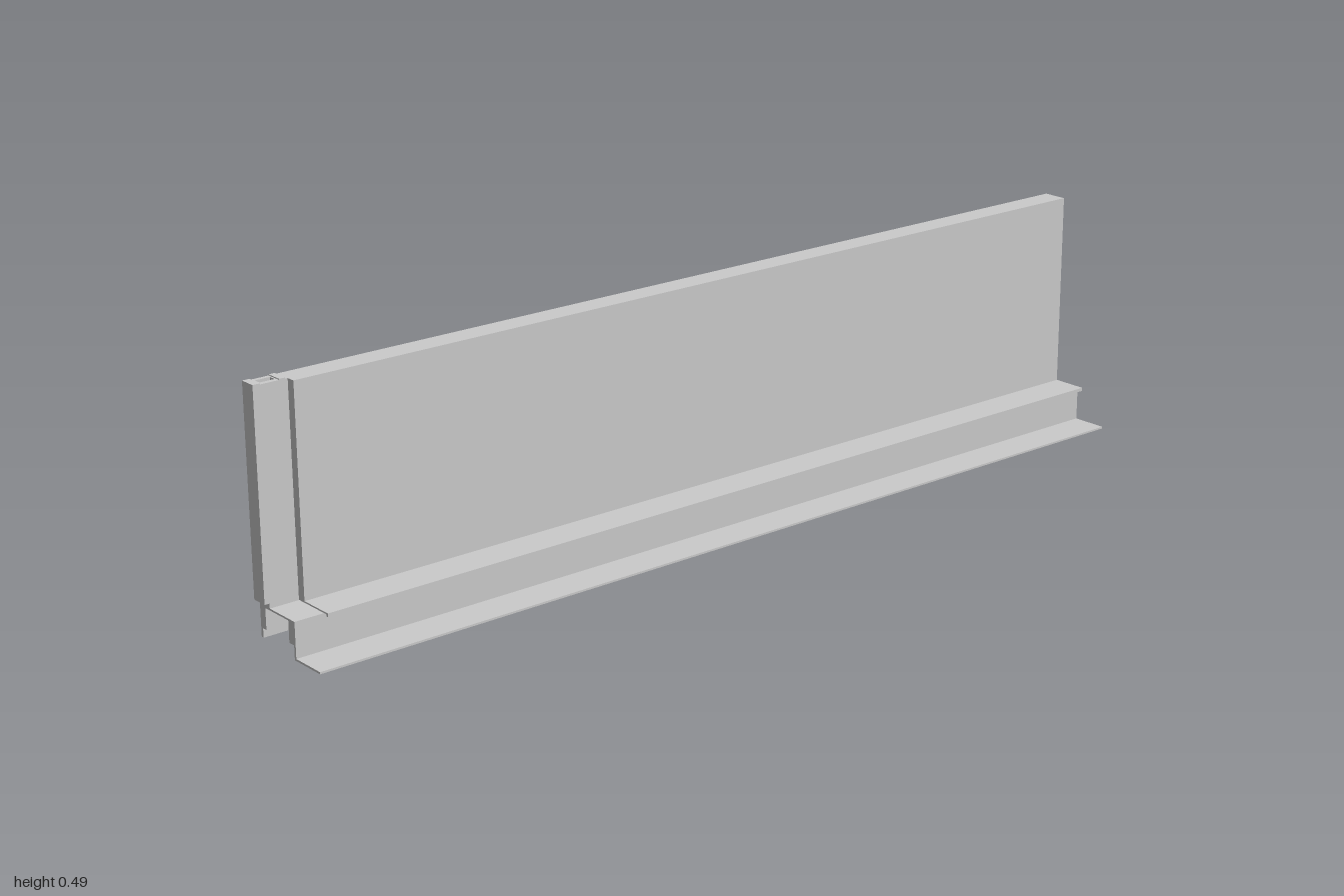
import * as THREE from 'three';

const material = new THREE.MeshStandardMaterial({ color: 0xcccccc, flatShading: true });

export function createModel() {
  const group = new THREE.Group();

  const add = (name, geometry) => {
    const mesh = new THREE.Mesh(geometry, material);
    mesh.name = name;
    group.add(mesh);
    return mesh;
  };
  const toShape = (points) => new THREE.Shape(points.map(([x, y]) => new THREE.Vector2(x, y)));

  // Extrude an x-y cross-section along the length
  const rail = (name, points, z0, z1) => {
    const geometry = new THREE.ExtrudeGeometry(toShape(points), { depth: z1 - z0, bevelEnabled: false });
    geometry.translate(0, 0, z0);
    return add(name, geometry);
  };
  // Box given by its limits
  const box = (name, x0, x1, y0, y1, z0, z1) => {
    const geometry = new THREE.BoxGeometry(x1 - x0, y1 - y0, z1 - z0);
    geometry.translate((x0 + x1) / 2, (y0 + y1) / 2, (z0 + z1) / 2);
    return add(name, geometry);
  };

  // Upright side panel with its outer skirt and inner foot flange
  rail('sideWall', [
    [-0.092, 0.01], [-0.086, 0.01], [-0.086, 0.074], [0.028, 0.074], [0.028, 0.07],
    [0.032, 0.07], [0.032, 0.077], [-0.042, 0.077], [-0.042, 0.484], [-0.0935, 0.484],
    [-0.0935, 0.083], [-0.092, 0.083],
  ], -1, 0.93);

  // Stepped channel under the wall, with the web and bottom flange
  rail('runnerProfile', [
    [-0.086, 0.028], [-0.075, 0.028], [-0.075, 0.07], [-0.001, 0.07], [-0.001, 0.028],
    [0.014, 0.028], [0.014, 0], [0.0935, 0], [0.0935, 0.004], [0.019, 0.004],
    [0.019, 0.0735], [-0.086, 0.0735],
  ], -1, 0.99);

  // Skirt continued below the front post
  box('frontSkirt', -0.092, -0.086, 0.01, 0.083, 0.93, 0.99);

  // Front post, a vertical extrusion with a small slot in its top
  const plan = toShape([
    [-0.0935, -1], [-0.06, -1], [-0.06, -0.93], [-0.0935, -0.93],
  ]);
  const slot = toShape([[-0.085, -0.98], [-0.085, -0.95], [-0.07, -0.95], [-0.07, -0.98]]);
  plan.holes.push(slot);
  const post = new THREE.ExtrudeGeometry(plan, { depth: 0.401, bevelEnabled: false });
  post.rotateX(-Math.PI / 2);
  post.translate(0, 0.083, 0);
  add('frontPost', post);
  box('postSlotFloor', -0.085, -0.07, 0.083, 0.478, 0.95, 0.98);
  box('postFoot', -0.086, -0.06, 0.0735, 0.083, 0.93, 0.99);

  // Raised edges on the post top
  box('postFrontRim', -0.0935, -0.06, 0.484, 0.486, 0.985, 1);
  box('postBackRim', -0.0935, -0.06, 0.484, 0.486, 0.935, 0.947);

  return group;
}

····················

Copy out every line above, word for word, minus images.

import * as THREE from 'three';

const material = new THREE.MeshStandardMaterial({ color: 0xcccccc, flatShading: true });

export function createModel() {
  const group = new THREE.Group();

  const add = (name, geometry) => {
    const mesh = new THREE.Mesh(geometry, material);
    mesh.name = name;
    group.add(mesh);
    return mesh;
  };
  const toShape = (points) => new THREE.Shape(points.map(([x, y]) => new THREE.Vector2(x, y)));

  // Extrude an x-y cross-section along the length
  const rail = (name, points, z0, z1) => {
    const geometry = new THREE.ExtrudeGeometry(toShape(points), { depth: z1 - z0, bevelEnabled: false });
    geometry.translate(0, 0, z0);
    return add(name, geometry);
  };
  // Box given by its limits
  const box = (name, x0, x1, y0, y1, z0, z1) => {
    const geometry = new THREE.BoxGeometry(x1 - x0, y1 - y0, z1 - z0);
    geometry.translate((x0 + x1) / 2, (y0 + y1) / 2, (z0 + z1) / 2);
    return add(name, geometry);
  };

  // Upright side panel with its outer skirt and inner foot flange
  rail('sideWall', [
    [-0.092, 0.01], [-0.086, 0.01], [-0.086, 0.074], [0.028, 0.074], [0.028, 0.07],
    [0.032, 0.07], [0.032, 0.077], [-0.042, 0.077], [-0.042, 0.484], [-0.0935, 0.484],
    [-0.0935, 0.083], [-0.092, 0.083],
  ], -1, 0.93);

  // Stepped channel under the wall, with the web and bottom flange
  rail('runnerProfile', [
    [-0.086, 0.028], [-0.075, 0.028], [-0.075, 0.07], [-0.001, 0.07], [-0.001, 0.028],
    [0.014, 0.028], [0.014, 0], [0.0935, 0], [0.0935, 0.004], [0.019, 0.004],
    [0.019, 0.0735], [-0.086, 0.0735],
  ], -1, 0.99);

  // Skirt continued below the front post
  box('frontSkirt', -0.092, -0.086, 0.01, 0.083, 0.93, 0.99);

  // Front post, a vertical extrusion with a small slot in its top
  const plan = toShape([
    [-0.0935, -1], [-0.06, -1], [-0.06, -0.93], [-0.0935, -0.93],
  ]);
  const slot = toShape([[-0.085, -0.98], [-0.085, -0.95], [-0.07, -0.95], [-0.07, -0.98]]);
  plan.holes.push(slot);
  const post = new THREE.ExtrudeGeometry(plan, { depth: 0.401, bevelEnabled: false });
  post.rotateX(-Math.PI / 2);
  post.translate(0, 0.083, 0);
  add('frontPost', post);
  box('postSlotFloor', -0.085, -0.07, 0.083, 0.478, 0.95, 0.98);
  box('postFoot', -0.086, -0.06, 0.0735, 0.083, 0.93, 0.99);

  // Raised edges on the post top
  box('postFrontRim', -0.0935, -0.06, 0.484, 0.486, 0.985, 1);
  box('postBackRim', -0.0935, -0.06, 0.484, 0.486, 0.935, 0.947);

  return group;
}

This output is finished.